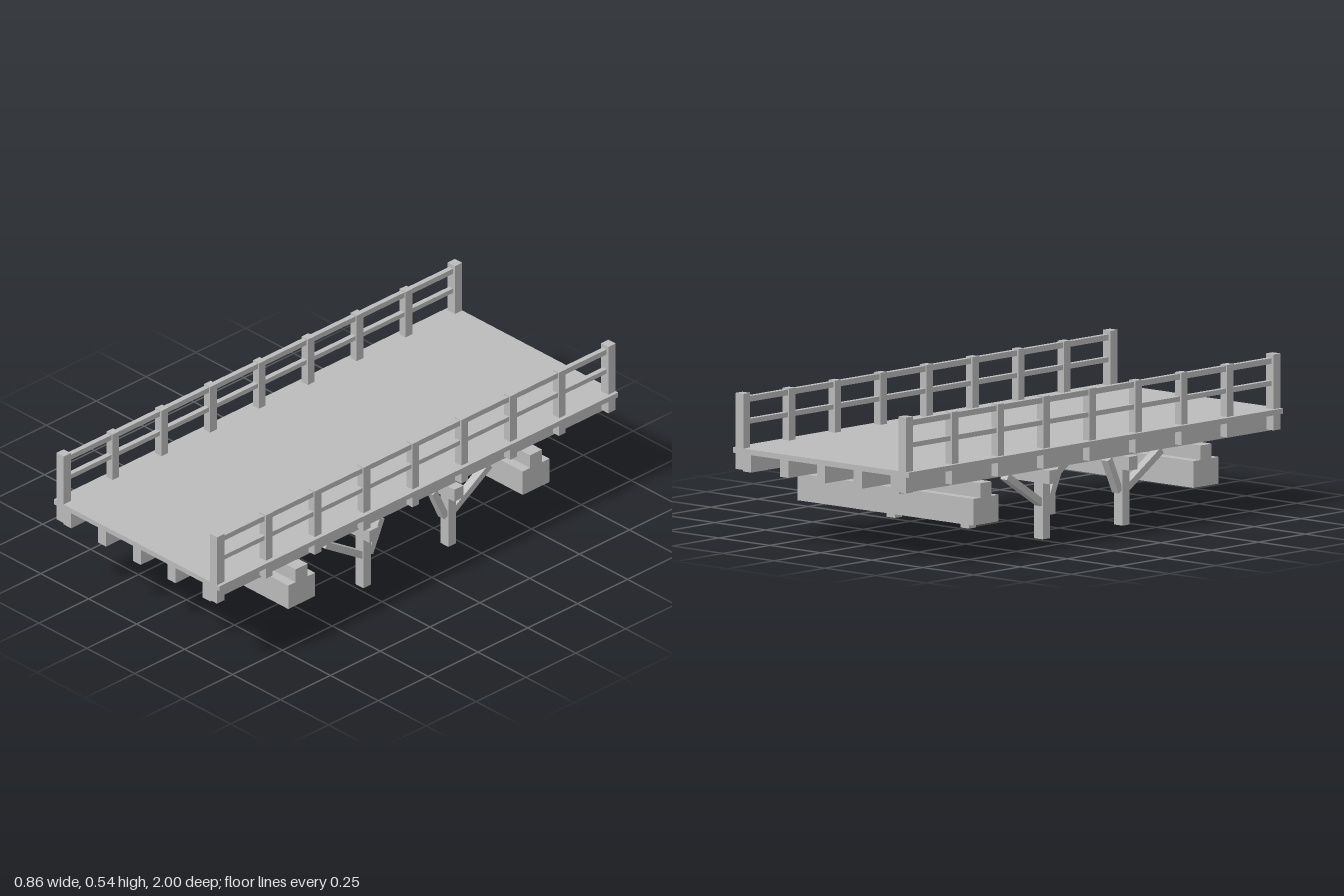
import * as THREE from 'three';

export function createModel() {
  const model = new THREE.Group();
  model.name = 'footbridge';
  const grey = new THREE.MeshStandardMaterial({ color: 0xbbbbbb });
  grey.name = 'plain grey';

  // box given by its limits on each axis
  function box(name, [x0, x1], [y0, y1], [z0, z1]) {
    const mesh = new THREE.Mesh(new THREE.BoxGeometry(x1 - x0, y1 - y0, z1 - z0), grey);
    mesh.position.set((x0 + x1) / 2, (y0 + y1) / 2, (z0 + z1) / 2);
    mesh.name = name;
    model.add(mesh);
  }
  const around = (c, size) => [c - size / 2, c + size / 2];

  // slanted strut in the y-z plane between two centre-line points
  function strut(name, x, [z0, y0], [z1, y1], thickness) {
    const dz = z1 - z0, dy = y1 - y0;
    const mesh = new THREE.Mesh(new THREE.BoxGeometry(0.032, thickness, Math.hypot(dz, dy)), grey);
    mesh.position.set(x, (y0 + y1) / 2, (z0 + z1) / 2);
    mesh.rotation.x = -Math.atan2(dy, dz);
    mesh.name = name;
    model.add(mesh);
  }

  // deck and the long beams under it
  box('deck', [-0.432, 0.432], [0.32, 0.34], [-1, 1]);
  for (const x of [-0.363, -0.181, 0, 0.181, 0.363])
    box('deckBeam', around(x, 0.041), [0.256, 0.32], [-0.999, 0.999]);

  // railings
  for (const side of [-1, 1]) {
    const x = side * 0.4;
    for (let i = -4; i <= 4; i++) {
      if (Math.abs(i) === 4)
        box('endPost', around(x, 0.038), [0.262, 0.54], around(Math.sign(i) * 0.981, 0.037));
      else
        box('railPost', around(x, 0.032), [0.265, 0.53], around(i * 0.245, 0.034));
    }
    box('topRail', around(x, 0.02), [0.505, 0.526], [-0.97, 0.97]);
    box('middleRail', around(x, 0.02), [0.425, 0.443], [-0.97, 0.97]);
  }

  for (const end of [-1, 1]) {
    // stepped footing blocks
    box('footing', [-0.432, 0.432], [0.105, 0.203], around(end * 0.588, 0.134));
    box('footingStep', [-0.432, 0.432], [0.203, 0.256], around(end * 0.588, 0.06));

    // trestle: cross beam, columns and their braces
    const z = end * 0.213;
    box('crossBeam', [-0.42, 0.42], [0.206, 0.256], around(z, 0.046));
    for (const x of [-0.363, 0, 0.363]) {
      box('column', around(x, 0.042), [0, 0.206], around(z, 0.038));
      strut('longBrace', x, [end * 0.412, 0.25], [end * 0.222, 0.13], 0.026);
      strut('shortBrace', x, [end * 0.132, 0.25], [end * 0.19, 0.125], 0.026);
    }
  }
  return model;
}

:::::

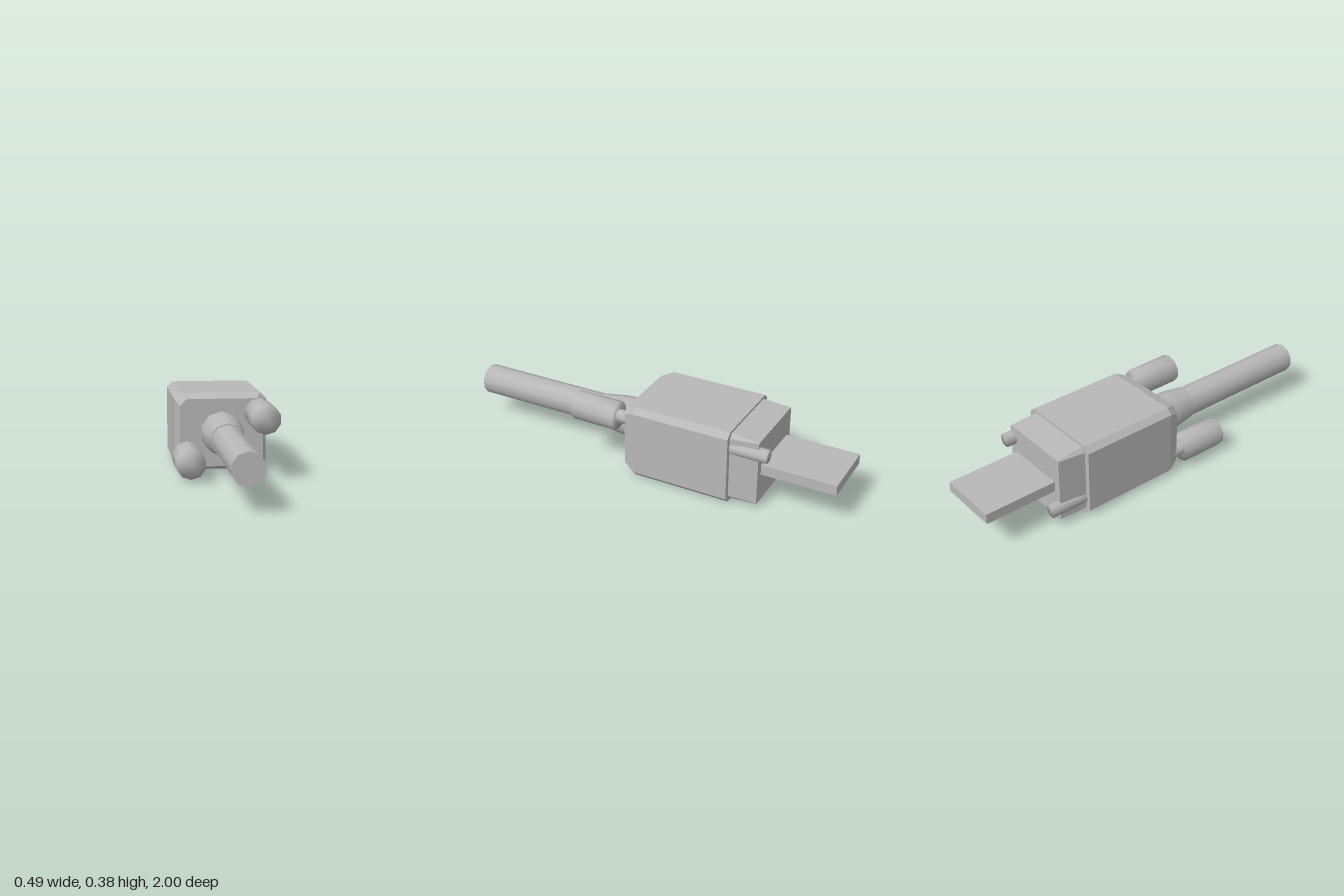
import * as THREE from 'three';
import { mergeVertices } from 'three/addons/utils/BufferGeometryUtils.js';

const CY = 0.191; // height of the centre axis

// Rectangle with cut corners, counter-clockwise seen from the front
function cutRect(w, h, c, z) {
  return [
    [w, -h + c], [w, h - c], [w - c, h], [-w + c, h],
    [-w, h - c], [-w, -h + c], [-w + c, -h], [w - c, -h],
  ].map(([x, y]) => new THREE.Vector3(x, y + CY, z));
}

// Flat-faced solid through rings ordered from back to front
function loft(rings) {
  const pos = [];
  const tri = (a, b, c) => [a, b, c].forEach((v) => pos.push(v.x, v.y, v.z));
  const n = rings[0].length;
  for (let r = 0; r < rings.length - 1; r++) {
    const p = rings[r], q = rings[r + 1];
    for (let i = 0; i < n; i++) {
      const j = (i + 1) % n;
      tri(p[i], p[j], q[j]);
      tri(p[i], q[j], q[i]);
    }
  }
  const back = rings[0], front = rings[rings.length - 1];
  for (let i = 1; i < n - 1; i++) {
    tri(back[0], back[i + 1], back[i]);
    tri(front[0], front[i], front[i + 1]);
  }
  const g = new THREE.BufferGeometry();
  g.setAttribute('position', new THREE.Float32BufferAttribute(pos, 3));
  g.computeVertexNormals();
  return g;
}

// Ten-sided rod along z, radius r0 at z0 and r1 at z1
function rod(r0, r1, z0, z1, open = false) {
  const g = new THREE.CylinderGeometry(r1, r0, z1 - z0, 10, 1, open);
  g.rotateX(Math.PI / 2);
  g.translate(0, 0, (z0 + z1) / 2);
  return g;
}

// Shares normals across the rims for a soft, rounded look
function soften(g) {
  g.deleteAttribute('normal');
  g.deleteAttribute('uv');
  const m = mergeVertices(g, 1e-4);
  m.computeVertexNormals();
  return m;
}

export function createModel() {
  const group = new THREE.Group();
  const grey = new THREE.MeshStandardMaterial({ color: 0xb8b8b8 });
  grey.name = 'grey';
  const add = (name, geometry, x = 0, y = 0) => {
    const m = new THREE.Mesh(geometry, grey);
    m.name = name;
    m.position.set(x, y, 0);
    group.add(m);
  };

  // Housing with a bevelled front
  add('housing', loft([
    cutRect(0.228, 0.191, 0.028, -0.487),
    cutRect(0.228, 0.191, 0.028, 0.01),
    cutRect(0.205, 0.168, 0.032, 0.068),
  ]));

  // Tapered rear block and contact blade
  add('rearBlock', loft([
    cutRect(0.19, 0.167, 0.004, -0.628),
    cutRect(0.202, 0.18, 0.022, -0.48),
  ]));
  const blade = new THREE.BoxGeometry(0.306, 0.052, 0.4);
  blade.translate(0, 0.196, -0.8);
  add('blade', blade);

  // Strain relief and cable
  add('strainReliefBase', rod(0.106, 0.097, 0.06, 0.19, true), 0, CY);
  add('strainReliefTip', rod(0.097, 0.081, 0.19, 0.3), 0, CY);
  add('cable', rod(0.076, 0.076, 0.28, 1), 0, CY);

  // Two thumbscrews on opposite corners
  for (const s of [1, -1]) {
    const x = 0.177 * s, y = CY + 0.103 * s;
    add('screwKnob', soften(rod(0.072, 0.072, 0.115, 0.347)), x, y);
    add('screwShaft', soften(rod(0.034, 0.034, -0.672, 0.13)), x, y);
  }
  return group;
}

:::::

Could you return exactly the lines above from the line with "relief and cable" to the line with "add('cable', rod(0.076, 0.076, 0.28, 1), 0, CY);", both included, and nothing else?

§ **Task response**:
  // Strain relief and cable
  add('strainReliefBase', rod(0.106, 0.097, 0.06, 0.19, true), 0, CY);
  add('strainReliefTip', rod(0.097, 0.081, 0.19, 0.3), 0, CY);
  add('cable', rod(0.076, 0.076, 0.28, 1), 0, CY);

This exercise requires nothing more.